2013 was another year in the books for hip-hop. And as always, we had the good, the bad, and Trinidad James’ freestyle. And with all other blogs, magazines, and publications ready to crown the king that ran the game this year, this piece is a little different. 2013 was interesting in the fact that we had some of our brightest stars putting the spotlight on each other, a little “I see you and I’m better than you, but I won’t exactly say your name.” We were primed for a good year with Kendrick Lamar’s good kid, m.A.A.d. city taking us out of 2012. We were also treated to some very good albums, mixtapes, and EPs (looking at Pusha T, Jay Z, Kanye, Chance The Rapper, Vic Mensa, etc.) We also had some projects who fell a tad short, but that was expected. But there’s one artist who if he had not staked his claim for Album Of The Year already, finished the job with a 360-reverse-tomahawk-slam in the year’s last hours. And that artist was Aubrey Graham.

Many people, fans and critics alike, were anxious to see how Drake would come back with his new album, Nothing Was The Same. After receiving projects like Yeezus, My Name Is My Name, and Magna Carta Holy Grail all claiming to be the best body of work in 2013, we, myself included, didn’t know how Drake would add to the pot. NWTS was in all forms a progressive album for Drake, taking all the braggadocio raps he was known for and adding a darker sense to it. Yeah, he was a tad emo. It’s Drake, he’s synonymous with being emo.

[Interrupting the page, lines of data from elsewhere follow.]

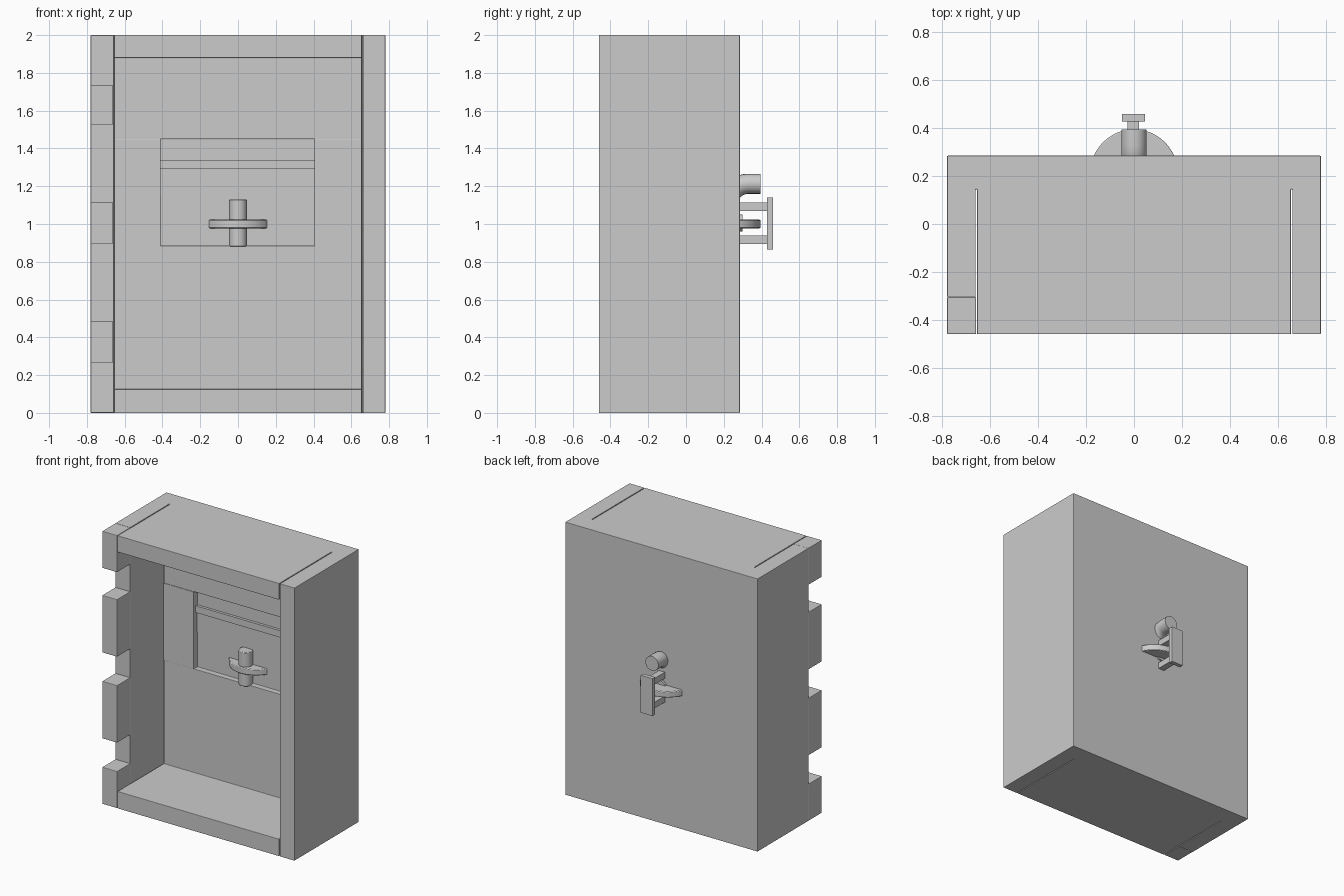
import bpy, math

if "Cube" in bpy.data.objects:
    bpy.data.objects.remove(bpy.data.objects["Cube"])


def box(name, x, y, z, bevel=0.0):
    """Box from (min, max) ranges, with optional small bevel."""
    r = (x, y, z)
    bpy.ops.mesh.primitive_cube_add(size=1, location=[(a + b) / 2 for a, b in r])
    o = bpy.context.object
    o.name = name
    o.scale = [b - a for a, b in r]
    bpy.ops.object.transform_apply(location=False, rotation=False, scale=True)
    if bevel:
        add_bevel(o, bevel)
    return o


def add_bevel(o, width):
    m = o.modifiers.new("bevel", 'BEVEL')
    m.width, m.segments, m.limit_method = width, 2, 'ANGLE'


def cylinder(name, radius, depth, loc, axis='Z', bevel=0.0):
    rot = (math.pi / 2, 0, 0) if axis == 'Y' else (0, 0, 0)
    bpy.ops.mesh.primitive_cylinder_add(vertices=48, radius=radius, depth=depth,
                                        location=loc, rotation=rot)
    o = bpy.context.object
    o.name = name
    bpy.ops.object.shade_smooth_by_angle(angle=math.radians(40))
    if bevel:
        add_bevel(o, bevel)
    return o


def cut(target, cutter):
    m = target.modifiers.new("cut", 'BOOLEAN')
    m.operation, m.solver, m.object = 'DIFFERENCE', 'EXACT', cutter
    bpy.context.view_layer.objects.active = target
    bpy.ops.object.modifier_apply(modifier=m.name)
    bpy.data.objects.remove(cutter, do_unlink=True)


W, IN, FRONT, BACK = 0.78, 0.655, -0.46, 0.285

# Case: open-fronted block with a hollow, a lock pocket and panel seams
case = box("case", (-W, W), (FRONT, BACK), (0, 2))
cut(case, box("hollow", (-IN, IN), (-0.6, 0.075), (0.125, 1.88)))
cut(case, box("lock_pocket", (-0.41, 0.405), (0, 0.115), (0.885, 1.45)))
cut(case, box("hinge_side", (-1, -IN), (-0.6, -0.305), (-1, 3)))
for s in (-1, 1):
    cut(case, box("seam", sorted((s * IN, s * (IN + 0.006))), (-0.6, 0.145), (-1, 3)))
add_bevel(case, 0.0025)

# Hinge knuckles along the left front edge
for i, z in enumerate([(0, 0.27), (0.48, 0.90), (1.11, 1.53), (1.73, 2)]):
    box(f"hinge_knuckle_{i + 1}", (-W, -IN - 0.004), (FRONT, -0.305), z, 0.004)

# Plates either side of the lock pocket
box("lock_plate_left", (-IN, -0.41), (0.071, 0.09), (0.885, 1.45), 0.002)
box("lock_plate_right", (0.405, IN), (0.071, 0.09), (0.885, 1.45), 0.002)

# Stepped strips inside the pocket
box("pocket_strip_upper", (-0.41, 0.405), (0.095, 0.12), (1.29, 1.34))
box("pocket_strip_middle", (-0.41, 0.405), (0.108, 0.12), (1.14, 1.29))

# Thumb wheel passing through the back wall, with its hubs
cylinder("thumb_wheel", 0.183, 0.045, (0, 0.212, 1.0), bevel=0.005)
cylinder("wheel_spindle", 0.047, 0.25, (0, 0.09, 1.005), bevel=0.004)
cylinder("wheel_hub", 0.045, 0.1, (0, 0.25, 1.005), 'Y')

# Handle on the outside: two arms and a grip plate
for n, z in (("lower", (0.895, 0.94)), ("upper", (1.07, 1.115))):
    box("handle_arm_" + n, (-0.028, 0.02), (0.27, 0.432), z)
box("handle_grip", (-0.05, 0.046), (0.428, 0.46), (0.865, 1.14), 0.002)

# Bent round stub above the handle
curve = bpy.data.curves.new("bent_stub", 'CURVE')
curve.dimensions = '3D'
curve.bevel_depth, curve.bevel_resolution, curve.use_fill_caps = 0.053, 8, True
sp = curve.splines.new('POLY')
path = [(0.395, 1.213), (0.33, 1.213)]
path += [(0.33 - 0.11 * math.sin(a), 1.103 + 0.11 * math.cos(a))
         for a in [math.radians(10 * k) for k in range(1, 6)]]
sp.points.add(len(path) - 1)
for p, (y, z) in zip(sp.points, path):
    p.co = (0, y, z, 1)
stub = bpy.data.objects.new("bent_stub", curve)
bpy.context.collection.objects.link(stub)
bpy.ops.object.select_all(action='DESELECT')
stub.select_set(True)
bpy.context.view_layer.objects.active = stub
bpy.ops.object.convert(target='MESH')
bpy.ops.object.shade_smooth_by_angle(angle=math.radians(40))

But it wasn’t “Marvin’s Room” emo, it didn’t make you want to crawl in a corner with a bottle of Moscato thinking about “#Her”. On the contrary, it made you embrace your inner part time simp. And while many people swore the album was missing that one club banger, that one song that would ring off in the party, we looked up and “Worst Behavior” had us standing on couches screaming how no one supported us from the get-go. In my opinion, from top to bottom, Nothing Was The Same was the album of the year, but even in that sense, I wasn’t ready to give the year to “One Take Drake.” And then, “We Made It” dropped.

First off, I’m not sure what Southwest Atlanta swap meet Drake found Soulja Boy at, but I’m glad he did. I could picture Soulja in the booth talking off beat ON PURPOSE. I’m not sure if he listened to an audio book of Birdman’s “How To Talk That Talk On A Record” before laying his verse, but from that point on, every time I heard the song, it made me think back on the year that was and how I could look in the mirror and say, “N*gga, we made it!” But then I wondered why. Why would an artist wait literally to the end of the year to drop some heat like “We Made It” (and “Trophies,” who’s CDQ version hit the internet at press time)? It’s clear: why run the ball into the new year when you could go for it all on first down? It’s the reason why they have closers in baseball, and why they get paid as much as they do. By dropping these songs, Drake not only closes out the year with a bang, but he sets himself up for a run in first quarter 2014. Prior planning and preparation, to say the least. And yes, 2014 is going to see a surge from a lot of artists, potentially a new Kendrick album, a new Kanye album, and who knows what Hov is going to do. But I can say this: 2013 belonged to October’s Very Own. So congrats, Drake. Take your victory lap. And enjoy all those fixins’.